Dietary habits and health status of african-caribbean adults.
Sommaire de l'article

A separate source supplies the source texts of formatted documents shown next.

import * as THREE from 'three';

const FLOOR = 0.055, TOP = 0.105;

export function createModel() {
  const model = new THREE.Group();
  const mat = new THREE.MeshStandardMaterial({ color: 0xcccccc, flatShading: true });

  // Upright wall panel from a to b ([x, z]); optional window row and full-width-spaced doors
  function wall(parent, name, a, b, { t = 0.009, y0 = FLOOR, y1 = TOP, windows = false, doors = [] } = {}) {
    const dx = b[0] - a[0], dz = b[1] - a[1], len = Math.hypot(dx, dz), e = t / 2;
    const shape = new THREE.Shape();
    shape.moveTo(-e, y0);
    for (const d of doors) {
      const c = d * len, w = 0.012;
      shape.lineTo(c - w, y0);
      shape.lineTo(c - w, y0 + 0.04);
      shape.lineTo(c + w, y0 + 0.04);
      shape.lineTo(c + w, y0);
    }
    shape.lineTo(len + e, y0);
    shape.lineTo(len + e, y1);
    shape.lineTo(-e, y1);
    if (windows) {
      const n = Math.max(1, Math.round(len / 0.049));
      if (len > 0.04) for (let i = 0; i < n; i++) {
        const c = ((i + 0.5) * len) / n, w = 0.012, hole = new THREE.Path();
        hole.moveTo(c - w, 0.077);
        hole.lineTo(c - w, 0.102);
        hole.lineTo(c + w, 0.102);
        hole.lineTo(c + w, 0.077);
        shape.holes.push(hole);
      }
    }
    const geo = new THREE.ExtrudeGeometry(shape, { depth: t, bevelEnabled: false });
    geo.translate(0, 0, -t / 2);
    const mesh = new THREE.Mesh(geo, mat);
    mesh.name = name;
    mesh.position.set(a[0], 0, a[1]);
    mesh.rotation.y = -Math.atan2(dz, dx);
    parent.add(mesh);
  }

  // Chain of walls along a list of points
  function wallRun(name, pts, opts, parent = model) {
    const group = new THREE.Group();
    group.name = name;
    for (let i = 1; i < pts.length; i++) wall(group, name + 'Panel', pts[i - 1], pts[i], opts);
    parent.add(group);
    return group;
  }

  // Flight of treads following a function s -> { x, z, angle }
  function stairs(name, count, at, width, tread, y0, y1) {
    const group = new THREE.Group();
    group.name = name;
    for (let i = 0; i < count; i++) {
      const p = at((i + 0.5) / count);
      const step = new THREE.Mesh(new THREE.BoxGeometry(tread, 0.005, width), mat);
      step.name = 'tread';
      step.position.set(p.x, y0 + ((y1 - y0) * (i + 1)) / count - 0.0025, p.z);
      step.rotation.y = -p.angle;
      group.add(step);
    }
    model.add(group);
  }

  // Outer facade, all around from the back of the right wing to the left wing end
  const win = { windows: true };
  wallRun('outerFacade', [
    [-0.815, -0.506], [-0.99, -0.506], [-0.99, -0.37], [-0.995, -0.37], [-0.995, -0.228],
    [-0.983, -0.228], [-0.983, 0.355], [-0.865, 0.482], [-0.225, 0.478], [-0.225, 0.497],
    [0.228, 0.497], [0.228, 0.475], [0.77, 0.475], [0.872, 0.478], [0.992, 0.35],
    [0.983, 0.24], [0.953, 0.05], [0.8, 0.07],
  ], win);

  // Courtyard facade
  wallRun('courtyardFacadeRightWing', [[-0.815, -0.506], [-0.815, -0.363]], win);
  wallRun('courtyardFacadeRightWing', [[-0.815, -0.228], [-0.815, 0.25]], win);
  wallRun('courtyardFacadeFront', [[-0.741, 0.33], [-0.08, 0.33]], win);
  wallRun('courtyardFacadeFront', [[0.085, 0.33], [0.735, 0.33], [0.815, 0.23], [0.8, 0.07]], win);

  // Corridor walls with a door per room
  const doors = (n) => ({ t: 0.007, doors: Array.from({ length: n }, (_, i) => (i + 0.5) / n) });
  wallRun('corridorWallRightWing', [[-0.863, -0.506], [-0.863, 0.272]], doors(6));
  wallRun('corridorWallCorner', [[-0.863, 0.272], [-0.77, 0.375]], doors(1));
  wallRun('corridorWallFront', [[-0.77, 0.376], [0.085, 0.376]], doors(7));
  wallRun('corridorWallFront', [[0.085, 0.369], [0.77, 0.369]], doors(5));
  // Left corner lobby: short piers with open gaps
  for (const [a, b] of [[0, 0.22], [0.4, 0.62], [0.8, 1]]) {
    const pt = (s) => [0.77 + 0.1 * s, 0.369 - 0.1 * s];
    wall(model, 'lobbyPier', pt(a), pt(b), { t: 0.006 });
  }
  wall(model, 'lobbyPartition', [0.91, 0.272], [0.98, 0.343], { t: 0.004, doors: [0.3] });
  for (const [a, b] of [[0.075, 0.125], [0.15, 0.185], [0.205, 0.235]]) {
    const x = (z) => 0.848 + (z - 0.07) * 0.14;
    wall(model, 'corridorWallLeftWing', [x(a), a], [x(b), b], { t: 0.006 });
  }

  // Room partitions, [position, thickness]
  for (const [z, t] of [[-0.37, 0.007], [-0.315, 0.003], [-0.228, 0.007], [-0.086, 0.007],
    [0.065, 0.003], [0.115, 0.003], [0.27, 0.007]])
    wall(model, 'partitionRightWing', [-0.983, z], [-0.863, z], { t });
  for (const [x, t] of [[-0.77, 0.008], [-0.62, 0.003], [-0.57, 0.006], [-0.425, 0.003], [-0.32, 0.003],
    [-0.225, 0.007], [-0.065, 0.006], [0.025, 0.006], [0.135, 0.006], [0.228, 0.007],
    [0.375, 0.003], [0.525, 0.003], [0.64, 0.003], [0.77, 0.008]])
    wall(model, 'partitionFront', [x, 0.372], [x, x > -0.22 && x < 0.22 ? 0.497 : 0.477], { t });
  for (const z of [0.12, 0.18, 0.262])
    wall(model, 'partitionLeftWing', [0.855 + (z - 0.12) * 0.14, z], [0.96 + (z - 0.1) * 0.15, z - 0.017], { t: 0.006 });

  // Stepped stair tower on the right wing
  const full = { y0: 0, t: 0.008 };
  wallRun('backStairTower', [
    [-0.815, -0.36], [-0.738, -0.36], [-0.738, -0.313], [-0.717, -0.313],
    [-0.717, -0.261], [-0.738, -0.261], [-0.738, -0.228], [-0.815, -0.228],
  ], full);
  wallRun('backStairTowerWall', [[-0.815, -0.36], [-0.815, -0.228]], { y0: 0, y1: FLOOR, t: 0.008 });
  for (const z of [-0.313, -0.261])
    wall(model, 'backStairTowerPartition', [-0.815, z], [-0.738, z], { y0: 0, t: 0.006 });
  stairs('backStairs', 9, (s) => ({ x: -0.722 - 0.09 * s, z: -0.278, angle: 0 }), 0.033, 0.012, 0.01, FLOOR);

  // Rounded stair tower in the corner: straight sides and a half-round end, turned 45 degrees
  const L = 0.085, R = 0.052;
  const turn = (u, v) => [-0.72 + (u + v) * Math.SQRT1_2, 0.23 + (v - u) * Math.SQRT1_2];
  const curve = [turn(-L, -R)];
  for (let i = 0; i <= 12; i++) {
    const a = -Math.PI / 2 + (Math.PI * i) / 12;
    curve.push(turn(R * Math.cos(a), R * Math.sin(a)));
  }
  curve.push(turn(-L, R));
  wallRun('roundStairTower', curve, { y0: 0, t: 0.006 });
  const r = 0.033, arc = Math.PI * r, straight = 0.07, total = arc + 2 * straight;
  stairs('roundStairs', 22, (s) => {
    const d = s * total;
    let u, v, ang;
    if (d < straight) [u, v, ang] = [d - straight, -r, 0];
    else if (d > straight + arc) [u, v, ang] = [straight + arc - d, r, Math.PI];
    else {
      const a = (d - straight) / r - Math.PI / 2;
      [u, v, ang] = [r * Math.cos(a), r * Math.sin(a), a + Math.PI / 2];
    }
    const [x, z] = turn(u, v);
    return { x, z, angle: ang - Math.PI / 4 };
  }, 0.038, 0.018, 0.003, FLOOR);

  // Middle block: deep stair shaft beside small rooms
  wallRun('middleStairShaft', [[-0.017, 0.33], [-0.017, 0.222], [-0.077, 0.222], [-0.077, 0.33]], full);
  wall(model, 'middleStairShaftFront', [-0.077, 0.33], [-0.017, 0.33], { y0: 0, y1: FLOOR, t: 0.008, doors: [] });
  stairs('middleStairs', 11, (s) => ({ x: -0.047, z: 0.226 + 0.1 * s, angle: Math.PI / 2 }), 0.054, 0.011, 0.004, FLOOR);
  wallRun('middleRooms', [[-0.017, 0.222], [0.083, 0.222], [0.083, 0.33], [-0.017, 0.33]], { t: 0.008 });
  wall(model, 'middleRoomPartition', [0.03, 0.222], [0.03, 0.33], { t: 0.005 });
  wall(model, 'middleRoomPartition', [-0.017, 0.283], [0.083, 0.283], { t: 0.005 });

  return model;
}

BACKGROUND: Although African-Caribbeans in the UK are more likely to suffer from a number of diet-related health conditions, including obesity, hypertension and type II diabetes, there have been few dietary studies on this group. The present study is based on a small survey of food and nutrient intakes and traditional dietary habits of African-Caribbean adults living in Staffordshire. METHODS: A questionnaire, designed to collect demographic data and information on medical status, physical activities, dietary, cooking and food shopping habits was administered to a convenience sample of 39 adults. Detailed information on food intakes was gathered using a modified existing Food Frequency Questionnaire with 169 items. Height and weight were measured for the calculation of body mass index. RESULTS: The average age of the subjects was 47 years (range 19-65 years). The prevalence of obesity was 39% and one-third of subjects reported having at least one health condition. Physical activities, outside of work, were undertaken by 95% of the sample. Traditional foods were used by 92% of respondents, including fruit and vegetables purchased at markets outside of their local area. A wide variety of foods were consumed and the percentages of energy provided by fats and carbohydrates (30% and 53%, respectively) appeared to be meeting government recommendations. However, absolute energy intakes were high and salt consumption, often in the form of commercial seasonings, exceeded government recommendations. CONCLUSIONS: The positive aspects of the diets of this population need to be encouraged. Interventions need to focus on ways of reducing total energy intakes, as well as levels of salt